[Stored entries]
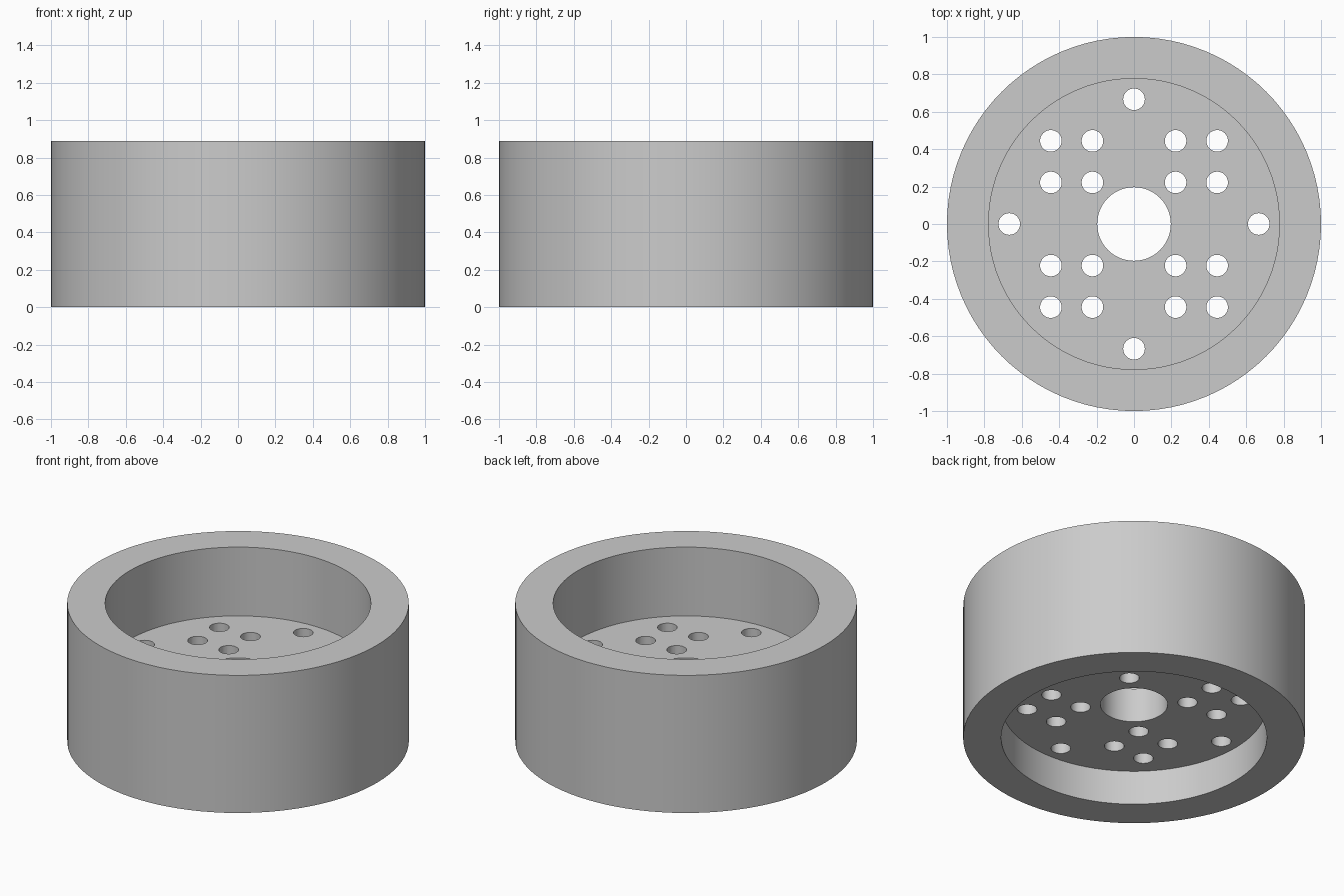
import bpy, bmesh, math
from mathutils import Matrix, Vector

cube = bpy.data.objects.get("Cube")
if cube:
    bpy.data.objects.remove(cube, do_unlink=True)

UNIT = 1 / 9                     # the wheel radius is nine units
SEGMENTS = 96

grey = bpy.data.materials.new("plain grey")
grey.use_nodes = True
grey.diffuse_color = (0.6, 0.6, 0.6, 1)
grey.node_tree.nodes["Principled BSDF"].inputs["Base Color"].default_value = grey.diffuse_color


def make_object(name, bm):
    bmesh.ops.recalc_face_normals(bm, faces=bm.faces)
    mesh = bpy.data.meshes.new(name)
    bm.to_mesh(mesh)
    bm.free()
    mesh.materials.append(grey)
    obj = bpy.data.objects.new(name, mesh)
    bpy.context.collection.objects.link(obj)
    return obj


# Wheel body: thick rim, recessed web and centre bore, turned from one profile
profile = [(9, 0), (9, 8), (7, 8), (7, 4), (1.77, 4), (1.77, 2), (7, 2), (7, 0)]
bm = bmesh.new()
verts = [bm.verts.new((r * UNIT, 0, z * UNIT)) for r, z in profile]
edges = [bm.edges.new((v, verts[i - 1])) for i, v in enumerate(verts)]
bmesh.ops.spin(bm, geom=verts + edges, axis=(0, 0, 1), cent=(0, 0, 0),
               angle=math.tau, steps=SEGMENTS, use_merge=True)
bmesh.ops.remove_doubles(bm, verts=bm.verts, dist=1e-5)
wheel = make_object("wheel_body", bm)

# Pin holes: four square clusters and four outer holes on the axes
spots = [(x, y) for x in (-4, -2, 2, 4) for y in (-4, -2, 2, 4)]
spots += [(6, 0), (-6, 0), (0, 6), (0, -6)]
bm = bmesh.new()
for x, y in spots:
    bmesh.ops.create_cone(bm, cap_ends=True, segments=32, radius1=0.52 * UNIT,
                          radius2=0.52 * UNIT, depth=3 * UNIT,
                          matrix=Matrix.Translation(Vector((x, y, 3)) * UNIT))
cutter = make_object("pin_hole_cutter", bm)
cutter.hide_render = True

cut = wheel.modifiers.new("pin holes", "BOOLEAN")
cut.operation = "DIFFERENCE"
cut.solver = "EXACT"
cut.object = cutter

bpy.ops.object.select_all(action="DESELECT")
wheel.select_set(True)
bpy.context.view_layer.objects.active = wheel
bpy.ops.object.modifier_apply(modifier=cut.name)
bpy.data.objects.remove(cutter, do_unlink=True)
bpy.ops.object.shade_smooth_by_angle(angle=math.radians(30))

_Prompt_.
Although the entries contain pictures, reproduce only the rest, exactly as written.

_Task response_.
import bpy, bmesh, math
from mathutils import Matrix, Vector

cube = bpy.data.objects.get("Cube")
if cube:
    bpy.data.objects.remove(cube, do_unlink=True)

UNIT = 1 / 9                     # the wheel radius is nine units
SEGMENTS = 96

grey = bpy.data.materials.new("plain grey")
grey.use_nodes = True
grey.diffuse_color = (0.6, 0.6, 0.6, 1)
grey.node_tree.nodes["Principled BSDF"].inputs["Base Color"].default_value = grey.diffuse_color


def make_object(name, bm):
    bmesh.ops.recalc_face_normals(bm, faces=bm.faces)
    mesh = bpy.data.meshes.new(name)
    bm.to_mesh(mesh)
    bm.free()
    mesh.materials.append(grey)
    obj = bpy.data.objects.new(name, mesh)
    bpy.context.collection.objects.link(obj)
    return obj


# Wheel body: thick rim, recessed web and centre bore, turned from one profile
profile = [(9, 0), (9, 8), (7, 8), (7, 4), (1.77, 4), (1.77, 2), (7, 2), (7, 0)]
bm = bmesh.new()
verts = [bm.verts.new((r * UNIT, 0, z * UNIT)) for r, z in profile]
edges = [bm.edges.new((v, verts[i - 1])) for i, v in enumerate(verts)]
bmesh.ops.spin(bm, geom=verts + edges, axis=(0, 0, 1), cent=(0, 0, 0),
               angle=math.tau, steps=SEGMENTS, use_merge=True)
bmesh.ops.remove_doubles(bm, verts=bm.verts, dist=1e-5)
wheel = make_object("wheel_body", bm)

# Pin holes: four square clusters and four outer holes on the axes
spots = [(x, y) for x in (-4, -2, 2, 4) for y in (-4, -2, 2, 4)]
spots += [(6, 0), (-6, 0), (0, 6), (0, -6)]
bm = bmesh.new()
for x, y in spots:
    bmesh.ops.create_cone(bm, cap_ends=True, segments=32, radius1=0.52 * UNIT,
                          radius2=0.52 * UNIT, depth=3 * UNIT,
                          matrix=Matrix.Translation(Vector((x, y, 3)) * UNIT))
cutter = make_object("pin_hole_cutter", bm)
cutter.hide_render = True

cut = wheel.modifiers.new("pin holes", "BOOLEAN")
cut.operation = "DIFFERENCE"
cut.solver = "EXACT"
cut.object = cutter

bpy.ops.object.select_all(action="DESELECT")
wheel.select_set(True)
bpy.context.view_layer.objects.active = wheel
bpy.ops.object.modifier_apply(modifier=cut.name)
bpy.data.objects.remove(cutter, do_unlink=True)
bpy.ops.object.shade_smooth_by_angle(angle=math.radians(30))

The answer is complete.